▸ WORK ORDER
Set each line of the material below down word for word, from the first through the line that holds "bpy.ops.object.select_all(action='DESELECT')", but not the pictures.

----- THE DATA

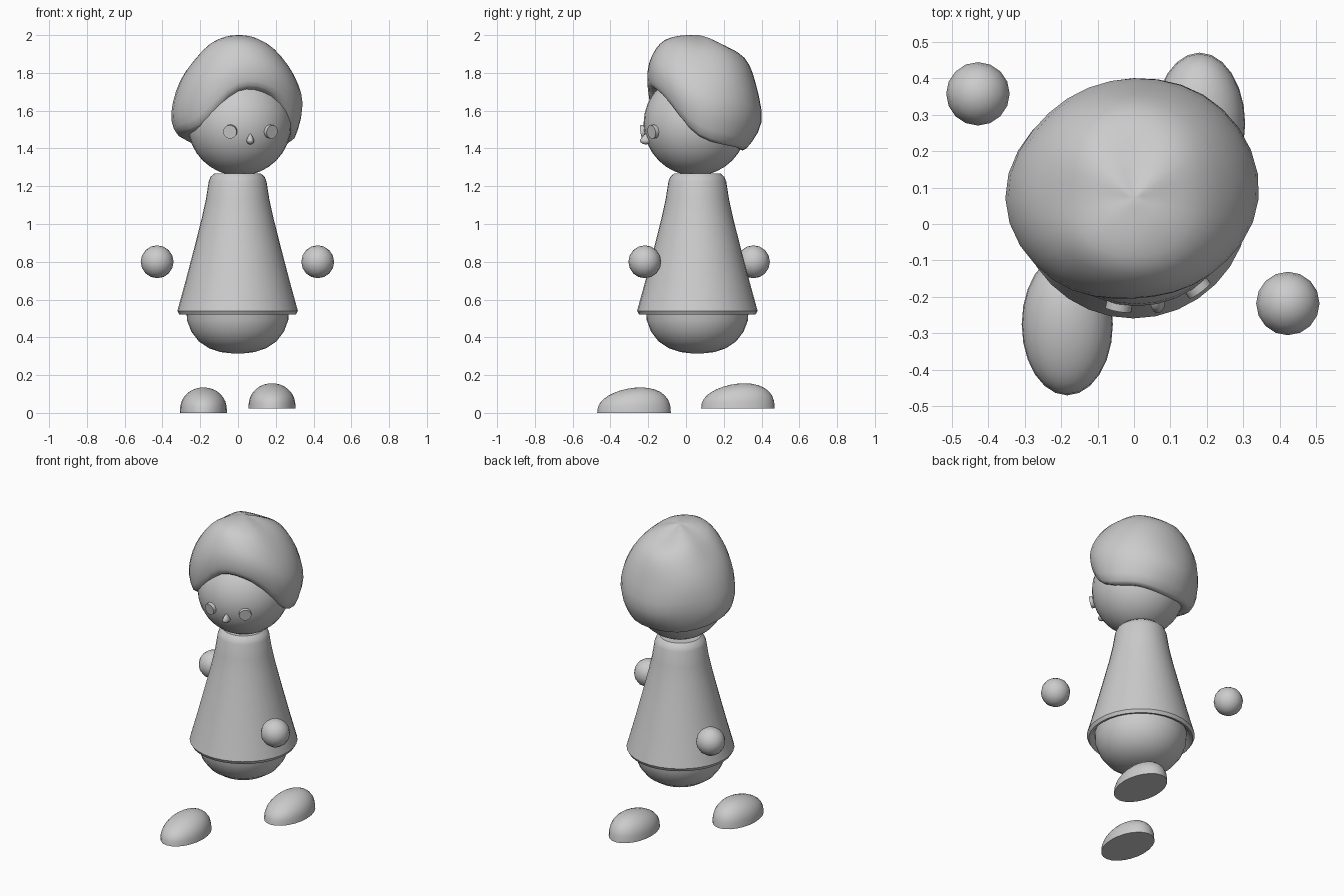
import bpy, bmesh, math
from mathutils import Vector

if "Cube" in bpy.data.objects:
    bpy.data.objects.remove(bpy.data.objects["Cube"])

clay = bpy.data.materials.new("clay_grey")
clay.diffuse_color = (0.6, 0.6, 0.6, 1)
clay.use_nodes = True
clay.node_tree.nodes["Principled BSDF"].inputs["Base Color"].default_value = clay.diffuse_color


def finish(ob, name, angle=40):
    ob.name = name
    ob.data.materials.append(clay)
    bpy.ops.object.select_all(action='DESELECT')
    ob.select_set(True)
    bpy.context.view_layer.objects.active = ob
    bpy.ops.object.shade_smooth_by_angle(angle=math.radians(angle))
    return ob


def rings_mesh(name, rings, pole=None, angle=40):
    """Join closed rings of points with quads; optional tip point at the end."""
    bm = bmesh.new()
    vs = [[bm.verts.new(p) for p in ring] for ring in rings]
    n = len(vs[0])
    for a, b in zip(vs, vs[1:]):
        for i in range(n):
            bm.faces.new((a[i], a[(i + 1) % n], b[(i + 1) % n], b[i]))
    if pole:
        tip = bm.verts.new(pole)
        for i in range(n):
            bm.faces.new((vs[-1][i], vs[-1][(i + 1) % n], tip))
    else:
        bm.faces.new(vs[-1])
    me = bpy.data.meshes.new(name)
    bm.to_mesh(me)
    bm.free()
    ob = bpy.data.objects.new(name, me)
    bpy.context.collection.objects.link(ob)
    return finish(ob, name, angle)


def lathe(name, profile, centre, n=32):
    rings = [[(centre[0] + r * math.cos(2 * math.pi * i / n),
               centre[1] + r * math.sin(2 * math.pi * i / n), z)
              for i in range(n)] for r, z in profile]
    return rings_mesh(name, rings)


def ball(name, loc, r, n=32):
    bpy.ops.mesh.primitive_uv_sphere_add(segments=n, ring_count=n // 2, radius=r, location=loc)
    return finish(bpy.context.object, name, 60)


def spline(p0, p1, p2, p3, t):
    return 0.5 * (2 * p1 + (p2 - p0) * t + (2 * p0 - 5 * p1 + 4 * p2 - p3) * t * t
                  + (3 * p1 - p0 - 3 * p2 + p3) * t ** 3)


# Flared robe with rounded collar and hollow hem
lathe("robe", [(0.265, 0.56), (0.29, 0.525), (0.308, 0.52), (0.319, 0.54), (0.275, 0.70),
               (0.228, 0.88), (0.19, 1.03), (0.168, 1.13), (0.153, 1.225), (0.143, 1.25),
               (0.122, 1.268)], (-0.002, 0.06))

# Rounded lower body
pelvis = [(0.03, 0.315), (0.09, 0.322), (0.15, 0.342), (0.205, 0.378),
          (0.245, 0.43), (0.268, 0.49), (0.272, 0.56), (0.2, 0.62)]
lower = lathe("lower_body", pelvis, (-0.002, 0.06))
bm = bmesh.new()
bm.from_mesh(lower.data)
bmesh.ops.holes_fill(bm, edges=[e for e in bm.edges if e.is_boundary])
bmesh.ops.recalc_face_normals(bm, faces=bm.faces)
bm.to_mesh(lower.data)
bm.free()

# Head
HEAD, R = Vector((0.008, 0.05, 1.53)), 0.275
ball("head", HEAD, R)

# Eyes: shallow discs facing outward from the head
for side, x in (("right", -0.04), ("left", 0.17)):
    dx, dz = x - HEAD.x, 1.49 - HEAD.z
    normal = Vector((dx, -math.sqrt(R * R - dx * dx - dz * dz), dz)).normalized()
    bpy.ops.mesh.primitive_cylinder_add(vertices=24, radius=0.036, depth=0.03,
                                        location=HEAD + normal * (R + 0.003))
    eye = bpy.context.object
    eye.rotation_euler = normal.to_track_quat('Z', 'Y').to_euler()
    finish(eye, side + "_eye")

# Nose: small drop, narrow at the top
nose = ball("nose", (0.065, -0.212, 1.443), 1, 12)
for v in nose.data.vertices:
    taper = 1 - 0.6 * max(v.co.z, 0)
    v.co = Vector((v.co.x * 0.021 * taper, v.co.y * 0.033 * taper,
                   v.co.z * (0.036 if v.co.z > 0 else 0.022)))

# Hair: (radius, height) outlines from under-edge to crown, every 45 degrees from the front
outlines = [
    [(.21, 1.70), (.265, 1.72), (.272, 1.82), (.24, 1.91), (.185, 1.972), (.10, 1.997)],
    [(.22, 1.67), (.28, 1.69), (.295, 1.78), (.27, 1.865), (.20, 1.95), (.10, 1.992)],
    [(.25, 1.47), (.305, 1.48), (.342, 1.64), (.295, 1.79), (.20, 1.915), (.10, 1.975)],
    [(.23, 1.42), (.29, 1.42), (.345, 1.58), (.31, 1.76), (.22, 1.905), (.10, 1.975)],
    [(.20, 1.40), (.25, 1.40), (.33, 1.54), (.30, 1.74), (.24, 1.88), (.115, 1.95)],
    [(.22, 1.42), (.28, 1.42), (.33, 1.57), (.31, 1.75), (.22, 1.905), (.10, 1.975)],
    [(.24, 1.46), (.325, 1.48), (.353, 1.59), (.305, 1.76), (.20, 1.90), (.10, 1.972)],
    [(.23, 1.52), (.295, 1.53), (.315, 1.67), (.28, 1.82), (.20, 1.945), (.10, 1.99)],
]
outlines = [[Vector(p) for p in o] + [Vector((0, 2.0))] for o in outlines]
STEP, ROWSTEP = 4, 3
columns = []
for k in range(8):
    for s in range(STEP):
        o = [outlines[(k + d) % 8] for d in (-1, 0, 1, 2)]
        pts = [spline(a, b, c, d, s / STEP) for a, b, c, d in zip(*o)]
        col = []
        for j in range(len(pts) - 1):
            q = [pts[max(j - 1, 0)], pts[j], pts[j + 1], pts[min(j + 2, len(pts) - 1)]]
            col += [spline(*q, t / ROWSTEP) for t in range(ROWSTEP)]
        a = 2 * math.pi * (k + s / STEP) / 8
        columns.append([(p.x * math.sin(a), 0.07 - p.x * math.cos(a), min(p.y, 2.0))
                        for p in col])
rings_mesh("hair", list(zip(*columns)), pole=(0, 0.07, 2.0), angle=60)

# Hands
ball("left_hand", (0.422, -0.218, 0.80), 0.087, 16)
ball("right_hand", (-0.428, 0.357, 0.80), 0.087, 16)

# Feet: flat-soled half eggs, lower toward the toe
for name, loc in (("right_foot", (-0.183, -0.275, 0.0)), ("left_foot", (0.18, 0.275, 0.022))):
    n, rows = 24, 8
    rings = []
    for j in range(rows):
        e = math.pi / 2 * j / rows
        ring = []
        for i in range(n):
            a = 2 * math.pi * i / n
            x, y = math.cos(e) * math.cos(a), math.cos(e) * math.sin(a)
            z = 0.133 * math.sin(e) ** 0.8 * (1 + 0.15 * y)
            ring.append((loc[0] + 0.125 * x, loc[1] + 0.195 * y, loc[2] + z))
        rings.append(ring)
    foot = rings_mesh(name, rings, pole=(loc[0], loc[1], loc[2] + 0.133), angle=50)
    bm = bmesh.new()
    bm.from_mesh(foot.data)
    bmesh.ops.holes_fill(bm, edges=[e for e in bm.edges if e.is_boundary])
    bm.to_mesh(foot.data)
    bm.free()
    finish(foot, name, 50)
    foot.data.materials.pop()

----------

▸ EXERCISE RESULT
import bpy, bmesh, math
from mathutils import Vector

if "Cube" in bpy.data.objects:
    bpy.data.objects.remove(bpy.data.objects["Cube"])

clay = bpy.data.materials.new("clay_grey")
clay.diffuse_color = (0.6, 0.6, 0.6, 1)
clay.use_nodes = True
clay.node_tree.nodes["Principled BSDF"].inputs["Base Color"].default_value = clay.diffuse_color


def finish(ob, name, angle=40):
    ob.name = name
    ob.data.materials.append(clay)
    bpy.ops.object.select_all(action='DESELECT')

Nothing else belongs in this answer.